tagged me for a meme:
1. Grab the nearest book.
2. Open the book to page 123.
3. Find the fifth sentence.
4. Post the text of the next 4 sentences on your LJ along with these instructions.
5. Don't you dare dig for that "cool" or "intellectual" book in your closet! I know you were thinking about it! Just pick up whatever is closest.
The closest fiction book was Norm Partridge's 'Mr Fox and Other Feral Tales' from SubPress. Page 123, fifth sentence, and following four:
Chet laughed. "Hey, Stevie, where do
lifeguards go after summer vacation?" Steve didn't answer. He hadn't told Chet and Pete about the awful things that lifeguards had to do. He wasn't going to tell them now.
Actually, the closest book was the Genetics text, written by Rob Brooker, that I'm using with my undergraduate class this semester. Page 123 and 124 are full-page diagrams; the fifth to ninth sentences on 125 are, fittingly enough given my research topics, concerned with using recombination frequencies to determine map distance:
As mentioned, a tetratype contains 50% recombinant chromosomes, a nonparental ditype 100%. Therefore, the map distance is computed as: Map distance = [(NPD + (0.5 x T)) / Total number of asci] x 100. Over short map distances, this calculation provides a fairly reliable measure of distance.
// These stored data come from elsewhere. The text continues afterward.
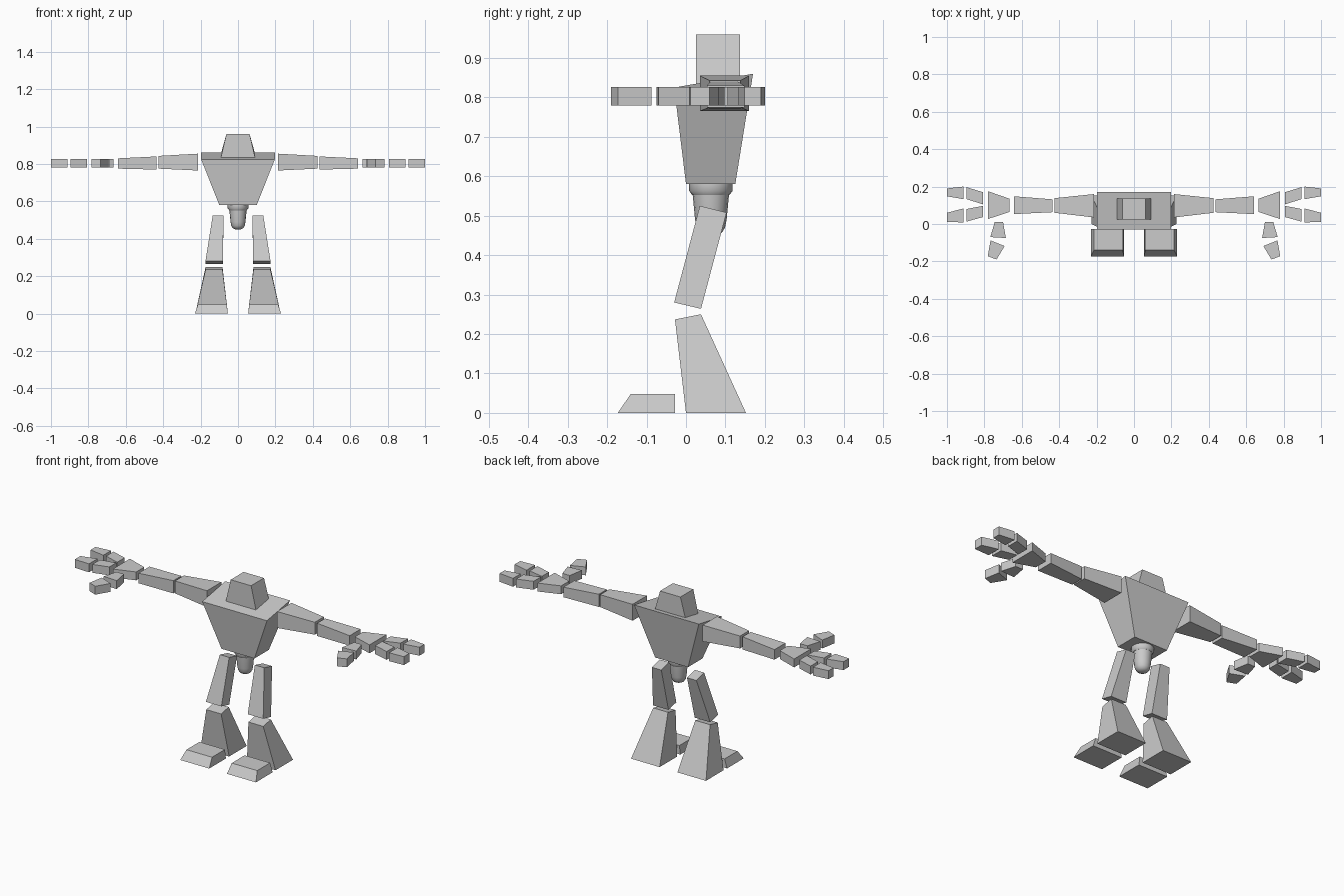
import bpy
import bmesh
from math import radians, sin, cos, pi

cube = bpy.data.objects.get("Cube")
if cube:
    bpy.data.objects.remove(cube, do_unlink=True)

GREY = (0.6, 0.6, 0.6, 1)
grey = bpy.data.materials.new("plain grey")
grey.use_nodes = True
grey.diffuse_color = GREY
grey.node_tree.nodes["Principled BSDF"].inputs["Base Color"].default_value = GREY


def finish(name, bm):
    bmesh.ops.recalc_face_normals(bm, faces=bm.faces)
    mesh = bpy.data.meshes.new(name)
    bm.to_mesh(mesh)
    bm.free()
    mesh.materials.append(grey)
    obj = bpy.data.objects.new(name, mesh)
    bpy.context.collection.objects.link(obj)
    return obj


def loft(name, rings, side=1):
    """Closed solid through matching rings of points; side=-1 mirrors it in x."""
    bm = bmesh.new()
    loops = [[bm.verts.new((side * x, y, z)) for x, y, z in ring] for ring in rings]
    for a, b in zip(loops, loops[1:]):
        for i in range(len(a)):
            j = (i + 1) % len(a)
            bm.faces.new((a[i], a[j], b[j], b[i]))
    bm.faces.new(loops[0])
    bm.faces.new(loops[-1])
    return finish(name, bm)


def level(x0, x1, front, back):
    """Section between x0 and x1, tilted from a front (y, z) to a back (y, z)."""
    return [(x0, *front), (x1, *front), (x1, *back), (x0, *back)]


def across(x, y0, y1, z0, z1):
    """Upright section of an arm at x."""
    return [(x, y0, z0), (x, y1, z0), (x, y1, z1), (x, y0, z1)]


def plan(outline, z0=0.78, z1=0.826):
    """Outline seen from above, as the bottom and top of a flat block."""
    return [[(x, y, z) for x, y in outline] for z in (z0, z1)]


# Torso and head
loft("torso", [level(-0.1, 0.1, (0.0, 0.58), (0.125, 0.58)),
               level(-0.197, 0.197, (-0.03, 0.825), (0.17, 0.86))])
loft("head", [level(-0.092, 0.092, (0.025, 0.832), (0.137, 0.852)),
              level(-0.062, 0.062, (0.025, 0.96), (0.137, 0.96))])

# Waist disc and rounded hip bullet, turned around an upright axis
def turned(name, profile, sides, y):
    rings = [[(r * cos(2 * pi * i / sides), y + r * sin(2 * pi * i / sides), z)
              for i in range(sides)] for r, z in profile]
    obj = loft(name, rings)
    bpy.context.view_layer.objects.active = obj
    obj.select_set(True)
    bpy.ops.object.shade_smooth_by_angle(angle=radians(40))
    obj.select_set(False)


turned("waist", [(0.055, 0.58), (0.055, 0.563), (0.047, 0.552)], 16, 0.063)
turned("hip", [(0.046, 0.553), (0.04, 0.49), (0.036, 0.47),
               (0.028, 0.457), (0.014, 0.45)], 16, 0.063)

# Limbs, built once per side
for label, s in (("left", 1), ("right", -1)):
    parts = {
        "upper_arm": [across(0.213, 0.035, 0.16, 0.765, 0.855),
                      across(0.425, 0.06, 0.138, 0.775, 0.843)],
        "forearm": [across(0.437, 0.063, 0.132, 0.77, 0.84),
                    across(0.642, 0.053, 0.148, 0.775, 0.83)],
        "palm": plan([(0.665, 0.065), (0.78, 0.027), (0.78, 0.175), (0.665, 0.135)]),
        "back_finger": plan([(0.808, 0.105), (0.895, 0.133), (0.895, 0.197), (0.808, 0.17)]),
        "back_fingertip": plan([(0.912, 0.133), (1.0, 0.148), (1.0, 0.19), (0.912, 0.2)]),
        "front_finger": plan([(0.808, 0.037), (0.895, 0.013), (0.895, 0.08), (0.808, 0.097)]),
        "front_fingertip": plan([(0.912, 0.008), (1.0, 0.012), (1.0, 0.06), (0.912, 0.083)]),
        "thumb": plan([(0.685, -0.075), (0.768, -0.07), (0.745, 0.01), (0.7, 0.01)]),
        "thumb_tip": plan([(0.692, -0.118), (0.735, -0.19), (0.782, -0.172), (0.767, -0.088)]),
        "thigh": [level(0.078, 0.135, (0.035, 0.525), (0.103, 0.508)),
                  level(0.08, 0.174, (-0.03, 0.28), (0.038, 0.264))],
        "shin": [level(0.083, 0.173, (-0.028, 0.237), (0.038, 0.25)),
                 level(0.054, 0.228, (0.0, 0.0), (0.152, 0.0))],
        "foot": [level(0.054, 0.23, (-0.173, 0.0), (-0.028, 0.0)),
                 level(0.06, 0.215, (-0.14, 0.048), (-0.028, 0.048))],
    }
    for part, rings in parts.items():
        loft(f"{label}_{part}", rings, s)
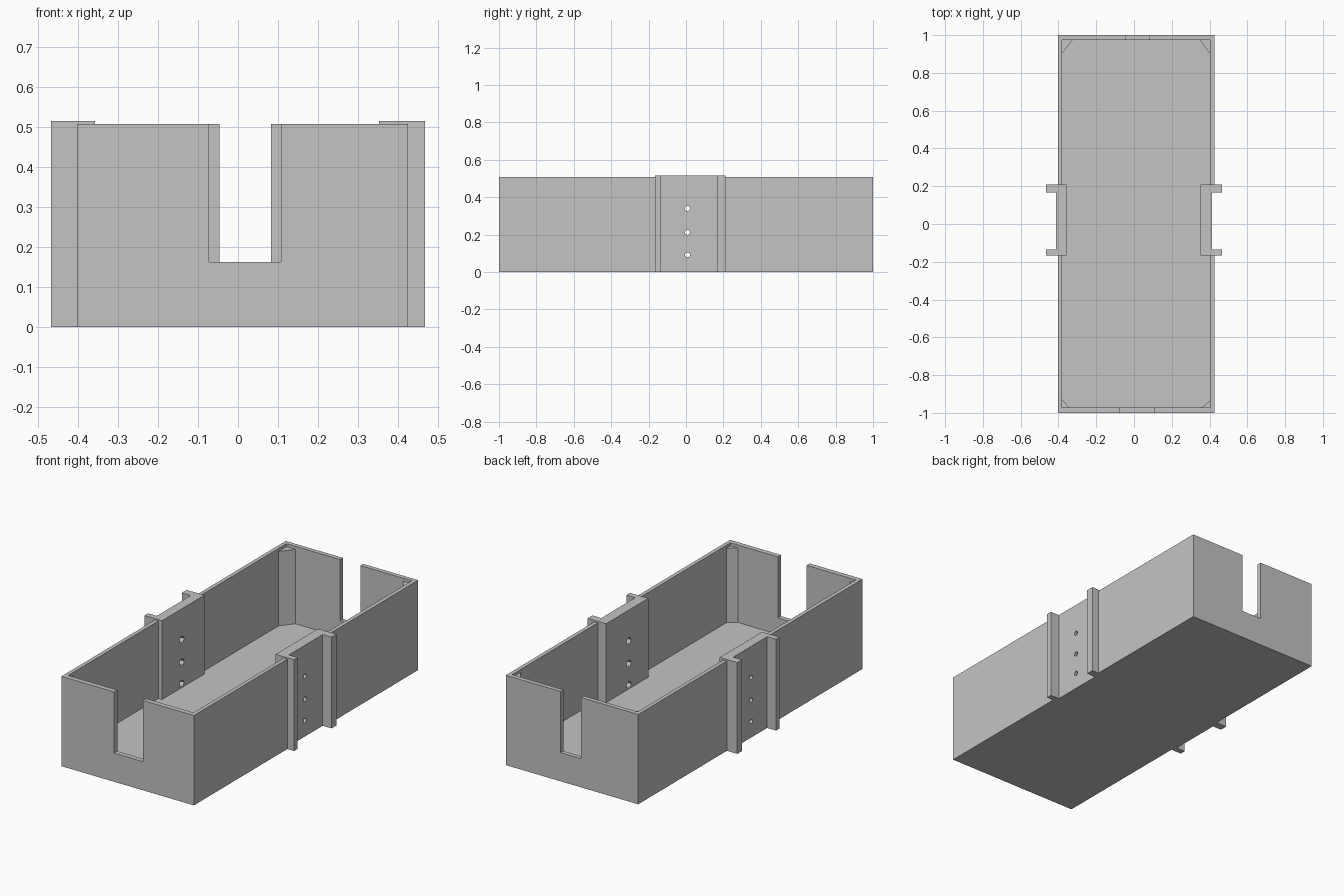
import bpy, bmesh, math
from mathutils import Matrix

old = bpy.data.objects.get("Cube")
if old:
    bpy.data.objects.remove(old)

GREY = (0.55, 0.55, 0.55, 1)
mat = bpy.data.materials.new("plain grey")
mat.use_nodes = True
mat.diffuse_color = GREY
bsdf = next(n for n in mat.node_tree.nodes if n.type == "BSDF_PRINCIPLED")
bsdf.inputs["Base Color"].default_value = GREY


def make(name, bm):
    bmesh.ops.recalc_face_normals(bm, faces=bm.faces)
    me = bpy.data.meshes.new(name)
    bm.to_mesh(me)
    bm.free()
    me.materials.append(mat)
    ob = bpy.data.objects.new(name, me)
    bpy.context.collection.objects.link(ob)
    return ob


def prism(name, outline, z0, z1):
    """Extrude a flat xy outline from z0 up to z1."""
    bm = bmesh.new()
    face = bm.faces.new([bm.verts.new((x, y, z0)) for x, y in outline])
    top = bmesh.ops.extrude_face_region(bm, geom=[face])["geom"]
    verts = [v for v in top if isinstance(v, bmesh.types.BMVert)]
    bmesh.ops.translate(bm, verts=verts, vec=(0, 0, z1 - z0))
    return make(name, bm)


def box(name, x0, x1, y0, y1, z0, z1):
    return prism(name, [(x0, y0), (x1, y0), (x1, y1), (x0, y1)], z0, z1)


def rod(name, x0, x1, y, z, radius, sides):
    """Cylinder lying along x."""
    bm = bmesh.new()
    place = Matrix.Translation(((x0 + x1) / 2, y, z)) @ Matrix.Rotation(math.pi / 2, 4, "Y")
    bmesh.ops.create_cone(bm, cap_ends=True, segments=sides, radius1=radius,
                          radius2=radius, depth=abs(x1 - x0), matrix=place)
    return make(name, bm)


def cut(ob, cutter):
    mod = ob.modifiers.new("cut", "BOOLEAN")
    mod.operation = "DIFFERENCE"
    mod.solver = "EXACT"
    mod.object = cutter
    bpy.context.view_layer.objects.active = ob
    bpy.ops.object.modifier_apply(modifier=mod.name)
    bpy.data.objects.remove(cutter)


# Main dimensions
LEFT, RIGHT, HEIGHT, FLOOR = -0.402, 0.425, 0.507, 0.07
IN_L, IN_R, IN_F, IN_B = -0.38, 0.403, -0.972, 0.975
PAD_F, PAD_B = -0.167, 0.21
SILL = 0.162

# Open tray with a slot in each end wall and gaps for the brackets
tray = box("tray", LEFT, RIGHT, -1, 1, 0, HEIGHT)
cut(tray, box("cavity", IN_L, IN_R, IN_F, IN_B, FLOOR, 1))
cut(tray, box("front_slot", -0.073, 0.107, -1.1, -0.9, SILL, 1))
cut(tray, box("back_slot", -0.046, 0.082, 0.9, 1.1, SILL, 1))
cut(tray, box("right_gap", 0.352, 1, PAD_F, PAD_B, -1, 1))
cut(tray, box("left_gap", -1, -0.357, PAD_F, PAD_B, -1, 1))

# Side brackets: thick pad with two outer rails and three stepped screw holes
for name, side, inner in (("left_bracket", 1, 0.352), ("right_bracket", -1, 0.357)):
    face, rail = 0.412, 0.467
    outline = [(inner, PAD_F), (rail, PAD_F), (rail, -0.135), (face, -0.135),
               (face, 0.167), (rail, 0.167), (rail, PAD_B), (inner, PAD_B)]
    bracket = prism(name, [(side * x, y) for x, y in outline], 0, 0.515)
    for z in (0.092, 0.212, 0.34):
        cut(bracket, rod("bore", side * 0.3, side * 0.5, 0.008, z, 0.013, 16))
        cut(bracket, rod("recess", side * 0.3, side * 0.385, 0.008, z, 0.022, 6))

# Triangular posts in the inner corners, just below the rim
for name, x, y, dx, dy in (
        ("back_right_post", IN_L, IN_B, 0.055, -0.07),
        ("back_left_post", IN_R, IN_B, -0.055, -0.075),
        ("front_right_post", IN_L, IN_F, 0.037, 0.042),
        ("front_left_post", IN_R, IN_F, -0.047, 0.037)):
    prism(name, [(x, y), (x + dx, y), (x, y + dy)], FLOOR, 0.49)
However, it does not adequately account for double crossovers. When two genes are far apart on the same chromosome, the calculated map distance using this equation underestimates the actual map distance due to double crossovers.
By a funny coincidence, that section is from the lecture that I'm just finishing up for Monday's class...